There are many, many different web browsers intended for different usage styles, and as our article on Firefox variants shows, there is a market for them. Though we chose Light as the best all-round option in the comparison given how it refines the familiar Firefox base, it appears that one of the more infamous projects is still very active.
This project is, of course, K-Meleon. Stories abounded in late 2012 about how development had halted, though nothing could be further from the truth. Thus, it seemed only fair to take a long, hard look at the browser that wants to do everything by default.
In brief, K-Meleon is another browser with links to Firefox, but with its own distinct approach. Is it worth the effort, or is it just another name in a list spanning dozens?
K-Meleon’s appearance differs radically from anything you would immediately connect to Firefox. The UI distances itself from Strata and Australis (the two default Firefox UIs of the past few years), taking its own path instead. Initial impressions, understandably, are that the UI is “busier.” There are few areas of empty space, having instead been replaced with buttons.
In truth, the same could be done with Firefox. K-Meleon simply puts a lot of buttons on display at once. It’s an interesting contrast to more modern software design, and everyone might not like this older-fashioned layout. Should that be the case, the UI can be heavily modified; everything can be dragged to a new position, should you wish it.
By default, K-Meleon comes with a handful of differently-sized themes, as well as the “Klassik” option, which bears some resemblance to older versions of Internet Explorer due to its icons.
K-Meleon shares quite a few features with Firefox but brings a few that the more popular browser doesn’t have by default. One example, which we previously covered, is the ability to change your browser’s user agent in order to load websites differently or force compatibility. We explained how to do this in the main browser, though K-Meleon includes this feature as standard.
K-Meleon includes a session manager as well as many other defaults: one obvious example is the variety of “Mouse Accelerators.” If you’ve ever noticed your mouse feels “better” in some software, it may well be due to a specific type of accelerator that K-Meleon could let you replicate. It’s almost needlessly in-depth, yet it’s the kind of thing that perfectly reflects the developer’s end goal of giving a user control over every facet of the software.

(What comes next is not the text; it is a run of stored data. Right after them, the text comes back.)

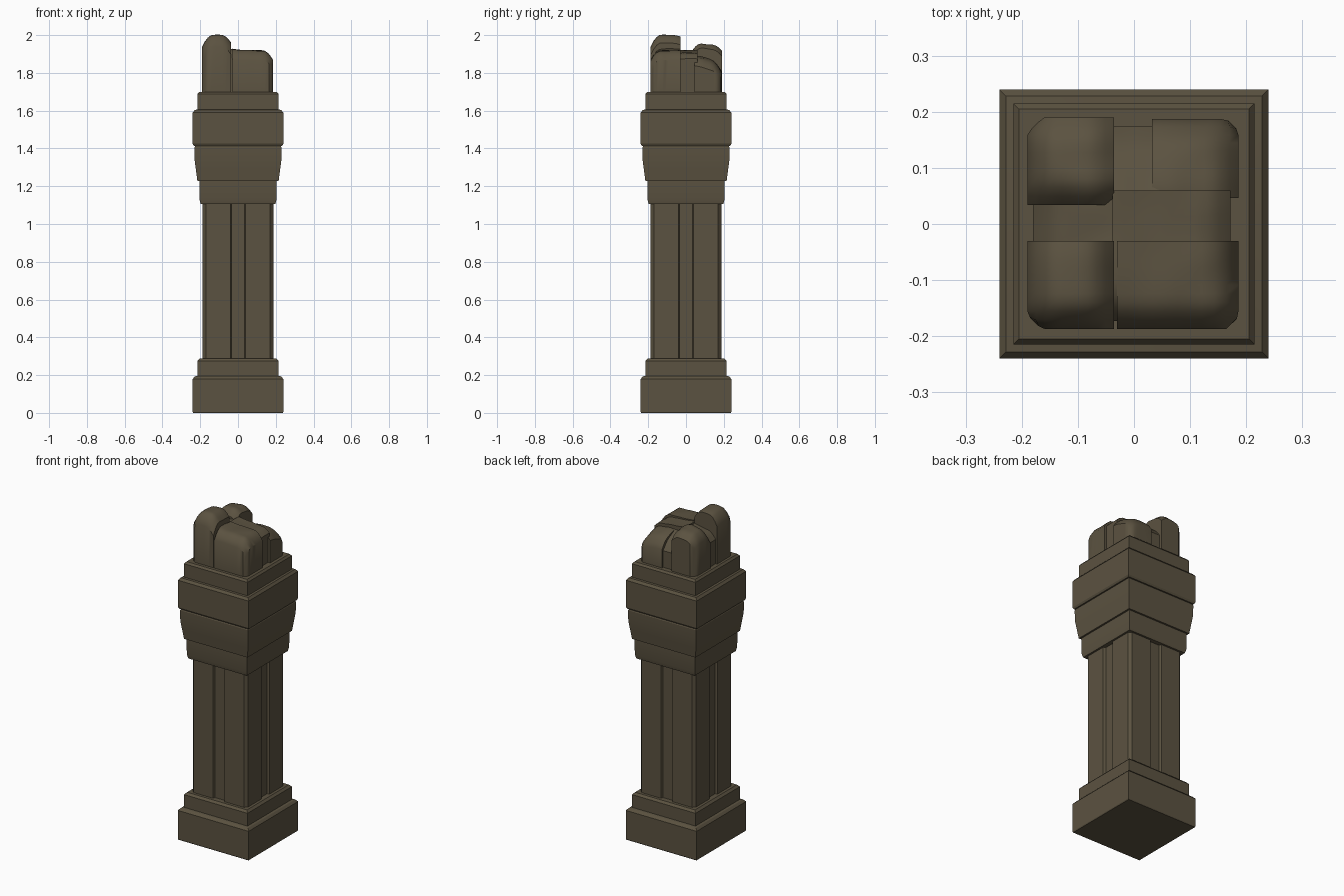
import bpy, bmesh
from mathutils import noise, Vector

if "Cube" in bpy.data.objects:
    bpy.data.objects.remove(bpy.data.objects["Cube"])

stone = bpy.data.materials.new("weathered brown stone")
stone.diffuse_color = (0.105, 0.085, 0.052, 1)
stone.use_nodes = True
stone.node_tree.nodes["Principled BSDF"].inputs["Base Color"].default_value = stone.diffuse_color


def finish(bm, name, angle=0.6):
    bmesh.ops.recalc_face_normals(bm, faces=bm.faces)
    me = bpy.data.meshes.new(name)
    bm.to_mesh(me)
    bm.free()
    me.materials.append(stone)
    ob = bpy.data.objects.new(name, me)
    bpy.context.collection.objects.link(ob)
    bpy.ops.object.select_all(action='DESELECT')
    ob.select_set(True)
    bpy.context.view_layer.objects.active = ob
    bpy.ops.object.shade_smooth_by_angle(angle=angle)
    return ob


def loft(name, rings):
    """Join closed rings of points and cap both ends."""
    bm = bmesh.new()
    vs = [[bm.verts.new(p) for p in r] for r in rings]
    n = len(vs[0])
    for a, b in zip(vs, vs[1:]):
        for i in range(n):
            j = (i + 1) % n
            bm.faces.new((a[i], a[j], b[j], b[i]))
    bm.faces.new(vs[0][::-1])
    bm.faces.new(vs[-1])
    return finish(bm, name, 0.3)


def square_stack(name, profile):
    """Square moulding from (half width, height) pairs."""
    loft(name, [[(-h, -h, z), (h, -h, z), (h, h, z), (-h, h, z)] for h, z in profile])


# stepped base and stepped capital mouldings
square_stack("base", [(.237, 0), (.24, .006), (.24, .18), (.228, .193), (.215, .196),
                      (.215, .274), (.203, .287), (.18, .288)])
square_stack("capital_neck", [(.18, 1.105), (.198, 1.106), (.204, 1.13), (.205, 1.228), (.18, 1.23)])
square_stack("capital_bell", [(.19, 1.226), (.215, 1.228), (.222, 1.28), (.23, 1.34),
                              (.231, 1.405), (.225, 1.416), (.2, 1.417)])
square_stack("capital_slab", [(.2, 1.412), (.234, 1.414), (.24, 1.425), (.24, 1.59),
                              (.228, 1.604), (.215, 1.606), (.215, 1.688), (.205, 1.70)])

# grooved shaft: one side of the outline turned four times
side = [(-.17, -.187), (-.04, -.187), (-.034, -.173), (.034, -.173), (.04, -.187), (.17, -.187)]
outline = []
for k in range(4):
    outline += side
    side = [(-y, x) for x, y in side]
loft("shaft", [[(x, y, z) for x, y in outline] for z in (.28, 1.11)])


# broken stump on top: lumpy chunks with rounded outer edges
def chunk(name, x0, x1, y0, y1, peak, sx, sy, drop=(.06, .06, .06, .06), n=10):
    """drop = rounding of the -x, +x, -y, +y edges; sx, sy = slope."""
    bm = bmesh.new()
    bmesh.ops.create_grid(bm, x_segments=n, y_segments=n, size=1)
    for v in bm.verts:
        x = x0 + (x1 - x0) * (v.co.x + 1) / 2
        y = y0 + (y1 - y0) * (v.co.y + 1) / 2
        z = peak + sx * (x - (x0 + x1) / 2) + sy * (y - (y0 + y1) / 2)
        for d, amount in zip((x - x0, x1 - x, y - y0, y1 - y), drop):
            z -= amount * max(0, 1 - d / .055) ** 2
        z += .006 * noise.noise(Vector((x, y, peak)) * 14)
        over = (abs(x) + abs(y) - .352) / 2          # chamfer the outer corner
        if over > 0:
            x -= over if x > 0 else -over
            y -= over if y > 0 else -over
        v.co = (x, y, z)
    rim = [e for e in bm.edges if e.is_boundary]
    new = bmesh.ops.extrude_edge_only(bm, edges=rim)["geom"]
    for v in new:
        if isinstance(v, bmesh.types.BMVert):
            v.co.z = 1.69
    finish(bm, name)


chunk("broken_front_left", -.19, -.036, -.187, -.03, 2.0, .03, 0, (.06, .045, .06, .01))
chunk("broken_front_right", -.03, .186, -.187, -.03, 1.92, -.03, .02, (0, .05, .05, 0))
chunk("broken_back_left", -.19, -.036, .034, .19, 1.95, .12, -.1, (.05, .03, .045, .03))
chunk("broken_back_right", .032, .186, .046, .187, 1.872, -.15, -.32, (.01, .04, .01, .04))
chunk("broken_core_right", -.038, .172, -.173, .06, 1.913, -.08, -.03, (0, .03, .05, 0))
chunk("broken_core_left", -.18, -.02, -.05, .05, 1.90, .15, 0, (.04, 0, 0, 0))
chunk("broken_core_back", -.05, .045, .04, .175, 1.865, 0, -.5, (0, 0, 0, .03))
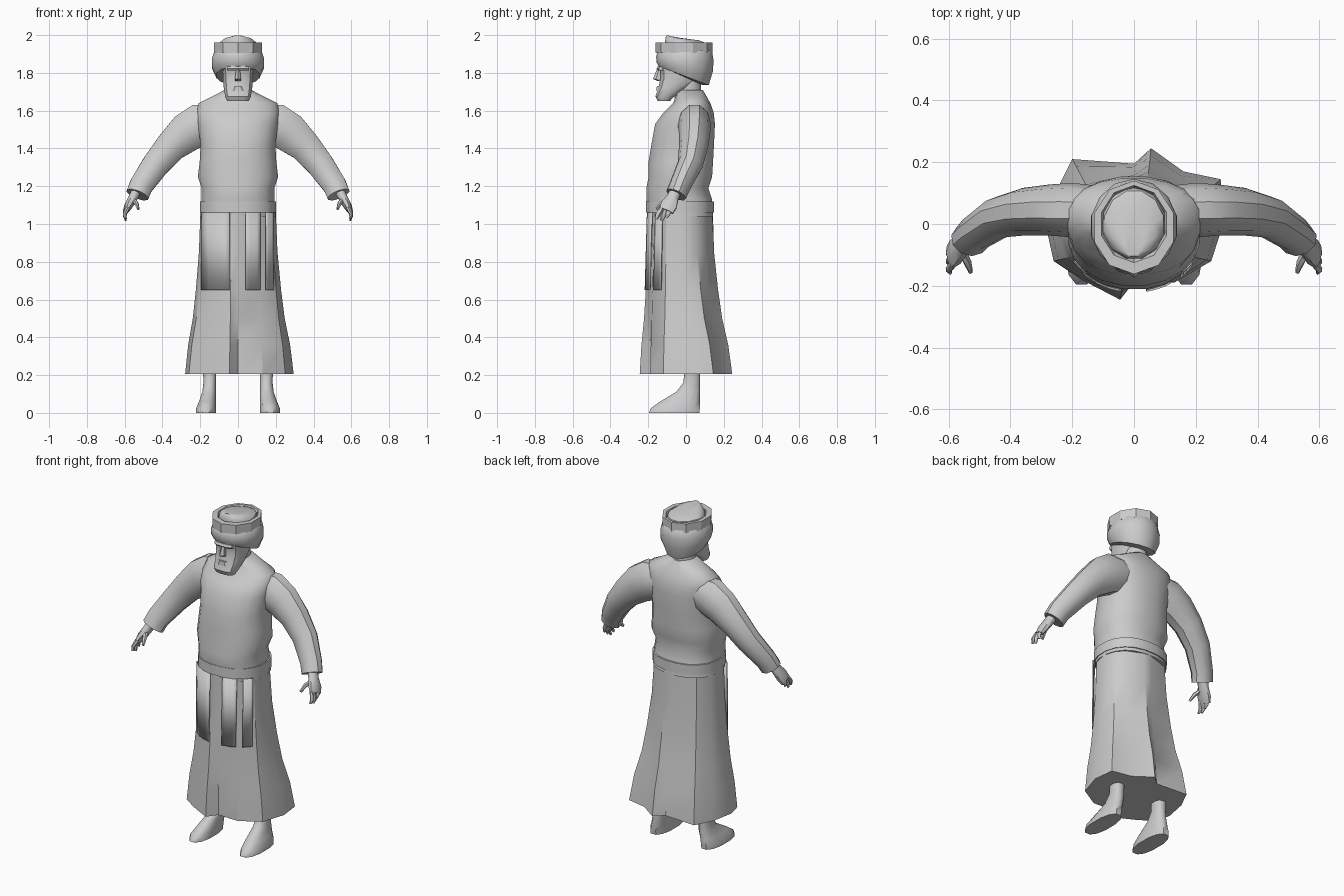
import bpy, bmesh, math
from mathutils import Vector

if "Cube" in bpy.data.objects:
    bpy.data.objects.remove(bpy.data.objects["Cube"])

cloth = bpy.data.materials.new("plain_grey")
cloth.diffuse_color = (0.6, 0.6, 0.6, 1)
cloth.use_nodes = True
cloth.node_tree.nodes["Principled BSDF"].inputs["Base Color"].default_value = cloth.diffuse_color


def finish(name, bm, angle=40):
    """Turn a bmesh into a named, shaded object."""
    bmesh.ops.recalc_face_normals(bm, faces=bm.faces)
    me = bpy.data.meshes.new(name)
    bm.to_mesh(me)
    bm.free()
    ob = bpy.data.objects.new(name, me)
    bpy.context.collection.objects.link(ob)
    me.materials.append(cloth)
    bpy.ops.object.select_all(action='DESELECT')
    ob.select_set(True)
    bpy.context.view_layer.objects.active = ob
    bpy.ops.object.shade_smooth_by_angle(angle=math.radians(angle))
    return ob


def loft(name, rings, angle=40):
    """Skin a stack of closed point rings and cap both ends."""
    bm = bmesh.new()
    vs = [[bm.verts.new(p) for p in r] for r in rings]
    n = len(vs[0])
    for a, b in zip(vs, vs[1:]):
        for i in range(n):
            j = (i + 1) % n
            bm.faces.new((a[i], a[j], b[j], b[i]))
    bm.faces.new(vs[0])
    bm.faces.new(vs[-1])
    return finish(name, bm, angle)


def ring(z, rx, yf, yb, n=16, p=1.0, cx=0.0, tilt=0.0):
    """Horizontal oval from front yf to back yb; p < 1 makes it boxier."""
    cy, ry, pts = (yf + yb) / 2, (yb - yf) / 2, []
    for i in range(n):
        a = 2 * math.pi * (i + 0.5) / n
        c, s = math.cos(a), math.sin(a)
        x = math.copysign(abs(c) ** p, c) * rx
        y = math.copysign(abs(s) ** p, s) * ry
        pts.append((cx + x, cy + y, z + tilt * y))
    return pts


def tube(name, path, n=10, side=1, angle=40):
    """Sweep ovals along a path of (x, y, z, thickness, depth)."""
    pos = [Vector((p[0] * side, p[1], p[2])) for p in path]
    rings = []
    for k, p in enumerate(path):
        t = (pos[min(k + 1, len(pos) - 1)] - pos[max(k - 1, 0)]).normalized()
        u = Vector((0, 1, 0))
        u = (u - t * t.dot(u)).normalized()
        v = t.cross(u)
        rings.append([pos[k] + v * math.cos(a) * p[3] + u * math.sin(a) * p[4]
                      for a in (2 * math.pi * (i + 0.5) / n for i in range(n))])
    return loft(name, rings, angle)


# Robe body
body = [(1.04, .20, -.20, .145), (1.13, .195, -.212, .14), (1.19, .195, -.212, .12),
        (1.25, .215, -.20, .14), (1.33, .205, -.20, .145), (1.42, .20, -.185, .15),
        (1.53, .215, -.165, .155), (1.59, .222, -.12, .148), (1.64, .21, -.07, .13),
        (1.675, .14, -.055, .11), (1.71, .07, -.05, .09)]
loft("robe_body", [ring(*b, n=20, p=.88) for b in body], 50)

# Belt
loft("belt", [ring(z, .203, -.213, .15, n=20, p=.88) for z in (1.06, 1.12)])

# Pleated skirt: round waist easing into a folded hem
hem = [(.25, -.12), (.295, .02), (.28, .145), (.16, .17), (.055, .245), (0, .195),
       (-.2, .21), (-.255, .1), (-.28, -.03), (-.26, -.12), (-.17, -.18),
       (-.045, -.245), (0, -.185), (.13, -.19)]
rings = []
for z, t in ((.205, 1), (.36, .8), (.5, .5), (.65, .3), (.85, .1), (1.07, 0)):
    r = []
    for x, y in hem:
        a = math.atan2(y, x)
        wx, wy = .2 * math.cos(a), -.03 + .172 * math.sin(a)
        r.append((wx + (x - wx) * t, wy + (y - wy) * t, z))
    rings.append(r)
loft("skirt", rings, 32)


# Hanging front panels
def panel(name, x0, x1, grow):
    bm = bmesh.new()
    rows = []
    for z, g in ((1.06, 0), (.65, grow)):
        row = []
        for i in range(5):
            x = x0 + (x1 - x0) * i / 4
            y = -.03 - (.18 + g) * math.sqrt(1 - (x / .225) ** 2)
            row.append(bm.verts.new((x, y, z)))
        rows.append(row)
    for i in range(4):
        bm.faces.new((rows[0][i], rows[0][i + 1], rows[1][i + 1], rows[1][i]))
    ob = finish(name, bm)
    mod = ob.modifiers.new("thickness", 'SOLIDIFY')
    mod.thickness = .006


panel("left_panel", -.195, -.045, .012)
panel("middle_panel", .04, .12, .012)
panel("right_panel", .15, .19, .012)

for side, tag in ((-1, "left"), (1, "right")):
    # Sleeve with a sharp cuff edge
    tube(tag + "_sleeve", [(.13, .045, 1.54, .10, .08), (.2, .045, 1.525, .118, .088),
                           (.27, .045, 1.485, .11, .083), (.355, .04, 1.41, .088, .077),
                           (.435, .022, 1.315, .076, .068), (.512, -.03, 1.205, .066, .058),
                           (.532, -.052, 1.155, .064, .056)], 10, side, 38)
    # Hand, fingers and thumb
    tube(tag + "_hand", [(.53, -.045, 1.19, .03, .032), (.555, -.07, 1.14, .026, .034),
                         (.578, -.09, 1.10, .024, .046), (.593, -.105, 1.07, .015, .042)],
         8, side, 50)
    for k, (dy, dz) in enumerate(((-.035, 0), (-.008, -.008), (.02, .008))):
        tube(f"{tag}_finger_{k + 1}",
             [(.585, -.10 + dy * .8, 1.085, .013, .014),
              (.60, -.113 + dy, 1.05 + dz, .010, .013),
              (.594, -.122 + dy, 1.027 + dz, .006, .008)], 6, side, 50)
    tube(tag + "_thumb", [(.56, -.08, 1.13, .016, .018), (.538, -.125, 1.11, .012, .014),
                          (.528, -.155, 1.08, .007, .009)], 6, side, 50)
    # Foot and lower leg: cx, z, half width, front, back
    foot = [(.17, 0, .055, -.2, .075), (.169, .025, .054, -.19, .077),
            (.162, .06, .046, -.14, .077), (.153, .11, .037, -.055, .077),
            (.15, .16, .034, -.015, .075), (.15, .22, .036, -.01, .076),
            (.15, .3, .04, -.012, .078)]
    loft(tag + "_foot", [ring(z, w, f, b, n=12, p=.85, cx=side * cx)
                         for cx, z, w, f, b in foot], 50)

# Neck
loft("neck", [ring(1.62, .075, -.05, .09), ring(1.7, .06, -.07, .08),
              ring(1.8, .06, -.07, .08)])

# Head tapering into a squared beard
head = [(1.65, .058, -.15, -.085), (1.675, .07, -.163, -.06), (1.72, .077, -.148, .01),
        (1.77, .082, -.138, .06), (1.81, .083, -.138, .07), (1.83, .084, -.146, .07),
        (1.88, .08, -.135, .08)]
loft("head_and_beard", [ring(*h, n=12, p=.7) for h in head], 35)

# Brow, nose and moustache
loft("brow", [ring(z, .06, f, -.10, n=8, p=.6)
              for z, f in ((1.812, -.148), (1.822, -.157), (1.835, -.15))], 25)
loft("nose", [ring(1.757, .018, -.15, -.11, n=6), ring(1.768, .019, -.175, -.11, n=6),
              ring(1.825, .01, -.152, -.11, n=6)], 30)
loft("moustache", [ring(1.705, .045, -.158, -.10, n=8, p=.7),
                   ring(1.73, .03, -.156, -.10, n=8, p=.7)], 30)

# Turban wrap: high over the brow, low at the nape
wrap = [(1.785, .085, -.13, .085, -.45), (1.785, .118, -.145, .12, -.38),
        (1.83, .142, -.155, .142, -.16), (1.875, .141, -.158, .146, -.06),
        (1.915, .128, -.15, .138, 0), (1.93, .11, -.13, .12, 0)]
loft("turban_wrap", [ring(z, w, f, b, n=14, tilt=t) for z, w, f, b, t in wrap], 50)

# Raised turban rim, open in the middle
rim = [(1.905, .133, -.16, .14), (1.96, .135, -.162, .14), (1.96, .11, -.125, .125),
       (1.93, .1, -.11, .115)]
loft("turban_rim", [ring(*r, n=10) for r in rim], 25)

# Crown inside the rim, peaking toward the front
crown = [(1.925, .108, -.115, .125, 0), (1.962, .098, -.115, .11, -.04),
         (1.982, .07, -.11, .07, -.1), (1.989, .03, -.105, 0, -.2)]
loft("turban_crown", [ring(z, w, f, b, n=12, tilt=t) for z, w, f, b, t in crown], 40)
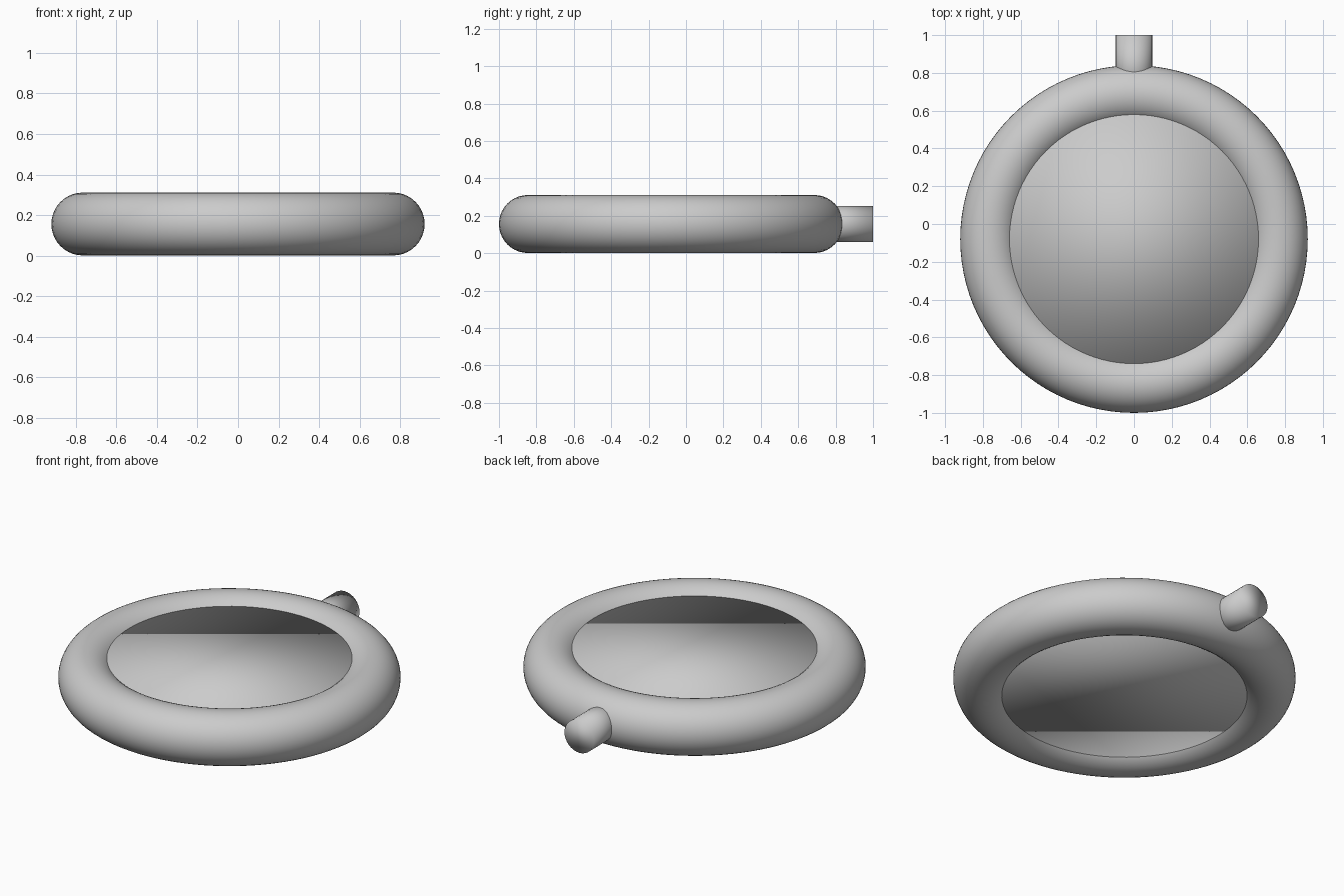
import bpy
from math import pi

if "Cube" in bpy.data.objects:
    bpy.data.objects.remove(bpy.data.objects["Cube"])

CY, CZ = -0.08, 0.156  # ring centre


def finish(name):
    ob = bpy.context.object
    ob.name = name
    bpy.ops.object.shade_smooth()
    return ob


# Round outer ring
bpy.ops.mesh.primitive_torus_add(location=(0, CY, CZ), major_radius=0.765, minor_radius=0.155,
                                 major_segments=96, minor_segments=40)
finish("ring")

# Flat disc filling the ring, fully smooth shaded with its rim buried in the ring
bpy.ops.mesh.primitive_cylinder_add(vertices=32, radius=0.70, depth=0.226, location=(0, CY, CZ))
finish("disc")

# Short hanging peg at the back
bpy.ops.mesh.primitive_cylinder_add(vertices=32, radius=0.097, depth=0.32,
                                    location=(0, 0.84, CZ), rotation=(pi / 2, 0, 0))
finish("peg")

Another feature – which can be added to Firefox via the Open Download extension – is a button to open files instead of saving them. You will have no doubt realized that, of the major browsers presently available, none include this feature by default apart from Internet Explorer. Why they do not include this button is unclear, since it can be highly convenient for installing software.
Though K-Meleon’s origins are shared with Firefox, this does not ensure compatibility between the two. All previously examined browsers would have been able to use Firefox add-ons freely given the extent of their similarity – K-Meleon differs here, just as it does in so many other ways.
As previously mentioned, K-Meleon comes with a number of different themes by default. It will not work with themes designed for Firefox, nor will its themes work in Firefox. The two differ so radically that they will not be able to share add-on compatibility easily; even the mainstay extensions of Firefox, such as AdBlock Plus and Stylish, will not play nicely with K-Meleon. It is possible to find themes for K-Meleon, though it is much more laborious given the small number of options available. It is, after all, a much more niche browser.
K-Meleon is an interesting prospect given how much it does out-of-the-box, but we’re not sure that you should be moving to it full-time. While it has an enormous number of features by default, it’s not as user-friendly as Firefox, and it’s not as enticing as it first sounds due to the lack of extension compatibility. Third-party customisation is limited; this has always been the real meat of Firefox modifications, and K-Meleon definitely suffers in its position.
If you’re looking to change your web browser and you’d like something similar to Firefox, we still endorse Light as an option, just as we did recently. K-Meleon does a lot, but it doesn’t do enough for the average web user to pose a threat. It’s a fun prospect to play with, but ultimately, that’s all it is.